WHAT THE TASK ASKS: In the entries below, count each line where "data" appears. Give the total and nothing more.

SOURCE RECORDS:
·····
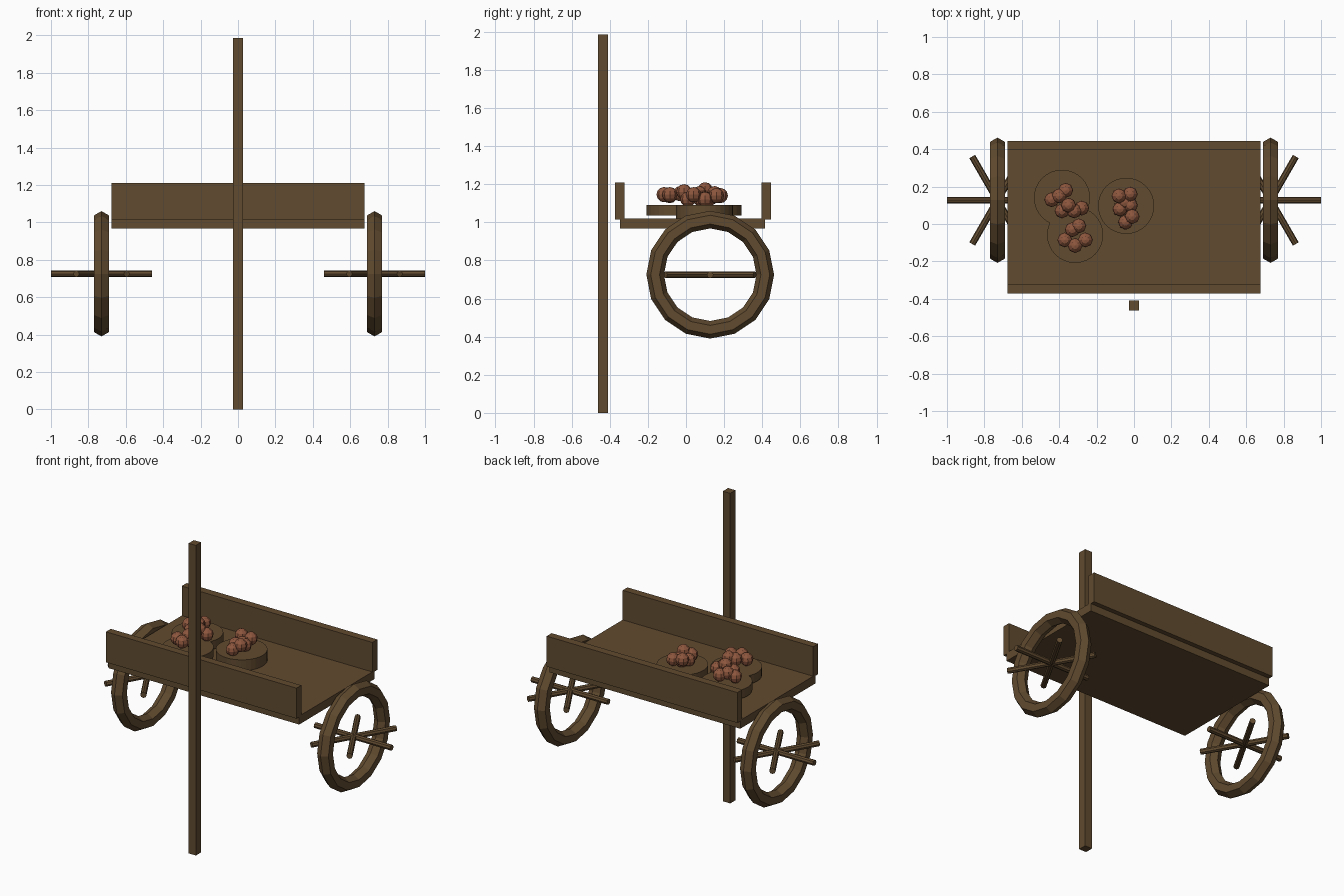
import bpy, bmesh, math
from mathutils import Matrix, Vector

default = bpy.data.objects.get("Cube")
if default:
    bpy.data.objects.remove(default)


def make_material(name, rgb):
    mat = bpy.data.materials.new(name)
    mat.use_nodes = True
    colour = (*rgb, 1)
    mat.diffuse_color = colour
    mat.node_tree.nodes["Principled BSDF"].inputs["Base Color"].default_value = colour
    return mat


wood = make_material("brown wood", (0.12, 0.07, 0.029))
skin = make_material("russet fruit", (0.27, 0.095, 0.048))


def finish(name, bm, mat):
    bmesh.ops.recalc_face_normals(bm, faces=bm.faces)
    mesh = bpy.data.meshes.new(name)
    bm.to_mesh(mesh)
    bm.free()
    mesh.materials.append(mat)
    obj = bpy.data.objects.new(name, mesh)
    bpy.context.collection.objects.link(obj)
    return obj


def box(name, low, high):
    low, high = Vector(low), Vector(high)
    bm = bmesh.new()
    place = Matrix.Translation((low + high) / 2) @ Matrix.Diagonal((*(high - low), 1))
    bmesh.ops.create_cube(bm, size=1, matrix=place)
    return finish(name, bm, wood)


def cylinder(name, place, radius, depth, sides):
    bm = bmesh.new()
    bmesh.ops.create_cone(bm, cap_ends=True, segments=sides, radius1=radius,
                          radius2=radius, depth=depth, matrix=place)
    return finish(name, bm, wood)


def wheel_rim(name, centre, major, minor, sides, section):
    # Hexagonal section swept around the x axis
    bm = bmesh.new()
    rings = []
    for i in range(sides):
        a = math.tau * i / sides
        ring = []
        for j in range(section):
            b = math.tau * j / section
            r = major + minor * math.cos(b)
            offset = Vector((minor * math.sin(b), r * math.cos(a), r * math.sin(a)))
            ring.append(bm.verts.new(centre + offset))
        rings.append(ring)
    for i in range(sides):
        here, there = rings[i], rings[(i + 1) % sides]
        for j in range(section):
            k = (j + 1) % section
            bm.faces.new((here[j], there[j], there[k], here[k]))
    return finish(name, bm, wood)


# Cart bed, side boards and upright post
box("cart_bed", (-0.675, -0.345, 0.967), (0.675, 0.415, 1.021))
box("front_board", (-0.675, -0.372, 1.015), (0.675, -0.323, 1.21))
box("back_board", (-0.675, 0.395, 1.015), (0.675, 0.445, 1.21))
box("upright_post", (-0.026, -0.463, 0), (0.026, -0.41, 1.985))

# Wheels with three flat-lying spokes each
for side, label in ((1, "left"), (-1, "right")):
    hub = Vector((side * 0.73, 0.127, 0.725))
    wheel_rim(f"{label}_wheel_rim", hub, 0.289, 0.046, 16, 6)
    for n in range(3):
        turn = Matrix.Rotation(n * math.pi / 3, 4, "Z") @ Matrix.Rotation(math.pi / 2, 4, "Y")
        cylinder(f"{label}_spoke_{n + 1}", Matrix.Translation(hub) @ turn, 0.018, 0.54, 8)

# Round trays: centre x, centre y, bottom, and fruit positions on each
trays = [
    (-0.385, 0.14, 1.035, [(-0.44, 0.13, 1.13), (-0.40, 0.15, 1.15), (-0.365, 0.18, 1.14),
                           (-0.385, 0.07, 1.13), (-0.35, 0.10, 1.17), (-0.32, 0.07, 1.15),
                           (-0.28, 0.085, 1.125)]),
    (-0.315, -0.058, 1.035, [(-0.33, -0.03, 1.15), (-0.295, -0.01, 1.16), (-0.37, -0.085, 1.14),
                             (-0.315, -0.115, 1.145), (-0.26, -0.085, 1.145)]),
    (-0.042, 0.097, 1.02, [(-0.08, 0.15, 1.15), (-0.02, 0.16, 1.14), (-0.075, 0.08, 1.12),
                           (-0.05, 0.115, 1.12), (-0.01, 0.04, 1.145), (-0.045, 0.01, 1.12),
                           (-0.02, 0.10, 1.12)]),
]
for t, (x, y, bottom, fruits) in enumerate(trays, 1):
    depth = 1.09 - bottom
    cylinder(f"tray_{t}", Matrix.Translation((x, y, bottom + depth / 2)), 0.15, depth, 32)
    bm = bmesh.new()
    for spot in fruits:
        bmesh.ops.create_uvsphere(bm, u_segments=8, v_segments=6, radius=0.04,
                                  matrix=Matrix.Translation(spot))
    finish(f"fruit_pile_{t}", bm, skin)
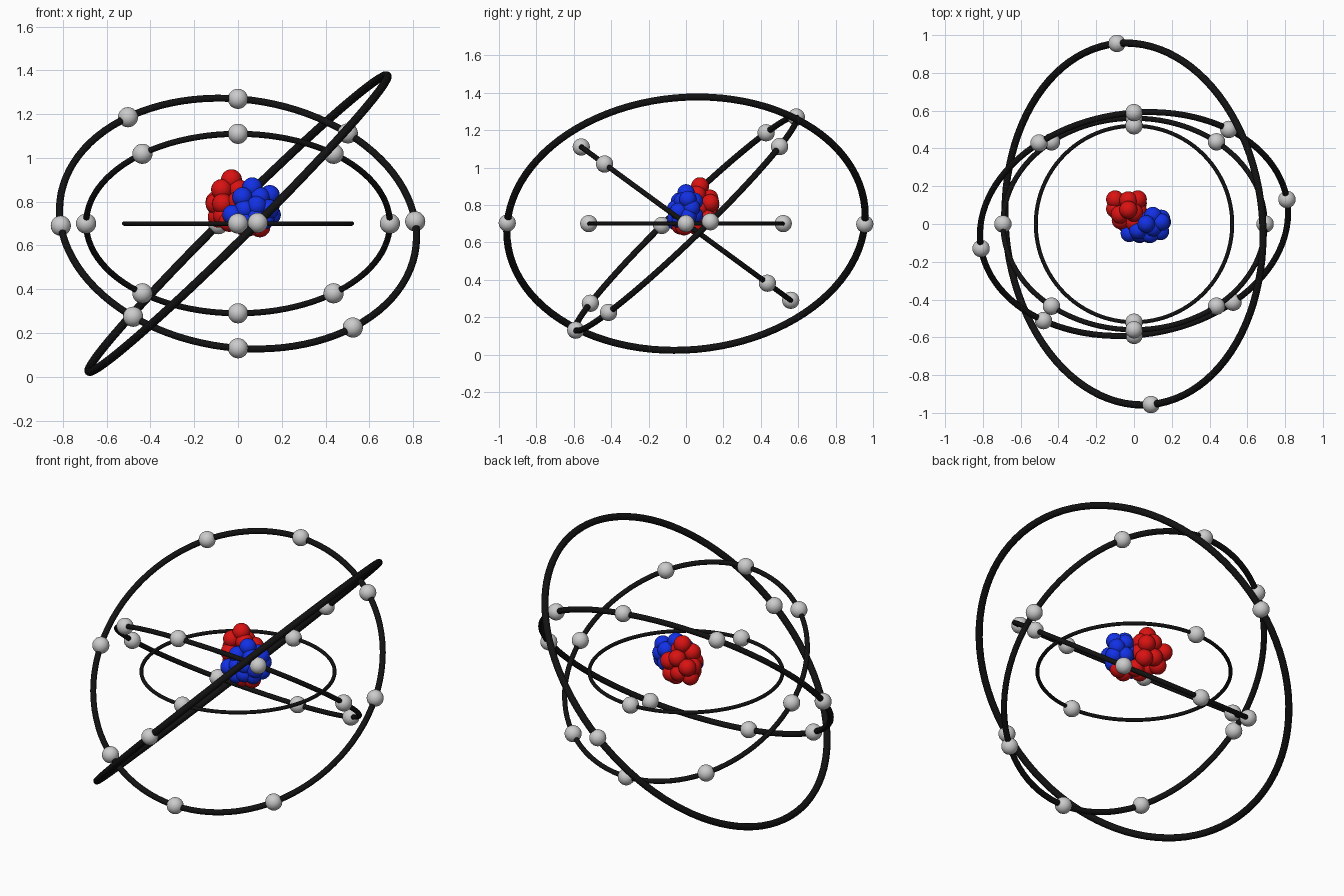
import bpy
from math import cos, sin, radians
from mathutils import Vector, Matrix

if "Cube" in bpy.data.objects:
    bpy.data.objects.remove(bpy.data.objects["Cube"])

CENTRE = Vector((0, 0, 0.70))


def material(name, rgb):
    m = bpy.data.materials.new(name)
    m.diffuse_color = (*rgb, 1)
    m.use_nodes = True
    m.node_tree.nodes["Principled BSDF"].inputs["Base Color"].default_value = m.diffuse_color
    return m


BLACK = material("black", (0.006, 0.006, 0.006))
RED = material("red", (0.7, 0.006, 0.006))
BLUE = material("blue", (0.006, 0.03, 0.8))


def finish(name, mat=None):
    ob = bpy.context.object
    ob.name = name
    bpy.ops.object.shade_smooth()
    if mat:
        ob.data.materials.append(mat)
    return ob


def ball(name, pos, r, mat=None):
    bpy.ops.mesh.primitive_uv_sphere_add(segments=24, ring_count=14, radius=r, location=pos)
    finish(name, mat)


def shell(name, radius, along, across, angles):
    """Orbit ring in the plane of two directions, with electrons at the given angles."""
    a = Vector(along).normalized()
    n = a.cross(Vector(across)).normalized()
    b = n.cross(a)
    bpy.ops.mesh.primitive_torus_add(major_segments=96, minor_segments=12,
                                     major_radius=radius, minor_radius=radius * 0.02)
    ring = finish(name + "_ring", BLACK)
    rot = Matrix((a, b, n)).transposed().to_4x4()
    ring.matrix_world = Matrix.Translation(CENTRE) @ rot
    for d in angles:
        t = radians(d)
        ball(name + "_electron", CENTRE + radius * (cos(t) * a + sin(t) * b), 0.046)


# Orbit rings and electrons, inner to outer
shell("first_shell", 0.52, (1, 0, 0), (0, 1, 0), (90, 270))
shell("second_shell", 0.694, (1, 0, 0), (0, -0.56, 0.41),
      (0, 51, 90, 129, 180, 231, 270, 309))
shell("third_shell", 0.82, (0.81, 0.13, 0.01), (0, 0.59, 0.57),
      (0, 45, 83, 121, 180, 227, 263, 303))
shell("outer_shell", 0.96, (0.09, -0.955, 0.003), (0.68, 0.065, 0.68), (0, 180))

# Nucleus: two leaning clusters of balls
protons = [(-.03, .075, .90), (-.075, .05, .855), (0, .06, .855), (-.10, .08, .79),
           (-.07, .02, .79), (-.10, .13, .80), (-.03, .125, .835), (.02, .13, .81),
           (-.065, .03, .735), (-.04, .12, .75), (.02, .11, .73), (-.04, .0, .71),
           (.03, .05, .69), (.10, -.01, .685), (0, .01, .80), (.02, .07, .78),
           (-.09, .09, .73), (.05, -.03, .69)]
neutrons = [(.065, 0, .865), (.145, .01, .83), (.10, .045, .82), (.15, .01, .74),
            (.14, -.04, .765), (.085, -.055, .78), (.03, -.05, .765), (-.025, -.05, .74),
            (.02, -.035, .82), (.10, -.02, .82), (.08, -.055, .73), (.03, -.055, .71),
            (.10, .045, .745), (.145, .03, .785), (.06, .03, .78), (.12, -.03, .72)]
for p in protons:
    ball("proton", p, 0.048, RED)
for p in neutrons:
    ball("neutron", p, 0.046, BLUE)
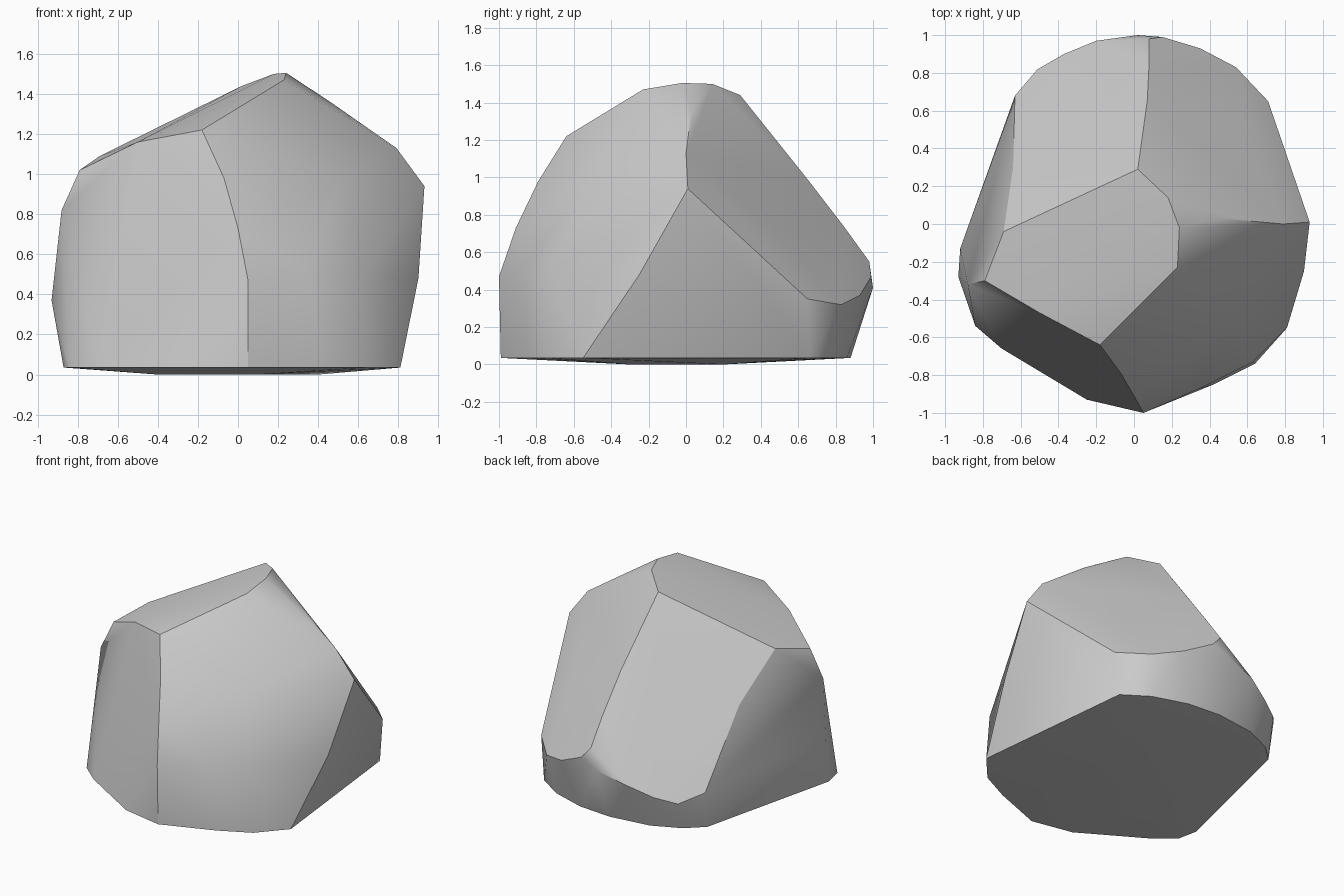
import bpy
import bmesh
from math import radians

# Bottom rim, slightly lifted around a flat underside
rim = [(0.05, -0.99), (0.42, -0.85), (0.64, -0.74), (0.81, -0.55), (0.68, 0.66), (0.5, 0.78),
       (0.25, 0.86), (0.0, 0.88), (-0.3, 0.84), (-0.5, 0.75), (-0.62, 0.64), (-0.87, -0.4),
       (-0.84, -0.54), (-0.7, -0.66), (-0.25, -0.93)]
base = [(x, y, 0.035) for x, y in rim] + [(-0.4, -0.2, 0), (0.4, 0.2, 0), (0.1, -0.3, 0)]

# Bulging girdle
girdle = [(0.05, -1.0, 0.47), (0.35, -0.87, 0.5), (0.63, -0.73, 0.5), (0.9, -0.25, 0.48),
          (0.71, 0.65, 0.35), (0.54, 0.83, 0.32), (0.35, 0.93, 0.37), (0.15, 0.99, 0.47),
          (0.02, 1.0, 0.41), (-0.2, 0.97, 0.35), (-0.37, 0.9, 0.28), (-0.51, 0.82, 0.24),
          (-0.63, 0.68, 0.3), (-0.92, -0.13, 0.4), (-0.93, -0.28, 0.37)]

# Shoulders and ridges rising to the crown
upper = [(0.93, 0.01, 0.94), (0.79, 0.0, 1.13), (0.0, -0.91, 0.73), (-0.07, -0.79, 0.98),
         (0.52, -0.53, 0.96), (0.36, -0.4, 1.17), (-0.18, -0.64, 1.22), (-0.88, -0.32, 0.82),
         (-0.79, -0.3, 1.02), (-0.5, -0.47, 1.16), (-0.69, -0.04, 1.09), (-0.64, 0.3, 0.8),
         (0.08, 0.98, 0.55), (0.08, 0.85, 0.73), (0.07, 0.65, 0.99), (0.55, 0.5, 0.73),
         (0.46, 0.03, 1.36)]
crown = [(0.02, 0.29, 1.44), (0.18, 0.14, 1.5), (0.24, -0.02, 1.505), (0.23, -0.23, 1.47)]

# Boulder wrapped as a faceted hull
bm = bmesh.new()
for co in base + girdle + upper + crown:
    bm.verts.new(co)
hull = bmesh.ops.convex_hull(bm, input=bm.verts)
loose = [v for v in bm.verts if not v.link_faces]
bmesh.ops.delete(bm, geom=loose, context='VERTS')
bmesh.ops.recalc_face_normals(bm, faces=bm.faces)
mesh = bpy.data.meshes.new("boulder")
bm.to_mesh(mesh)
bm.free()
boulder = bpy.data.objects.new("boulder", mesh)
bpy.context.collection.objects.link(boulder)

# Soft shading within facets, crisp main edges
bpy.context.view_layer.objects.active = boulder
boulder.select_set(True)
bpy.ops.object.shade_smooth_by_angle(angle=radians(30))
·····
SOLUTION BELOW: 11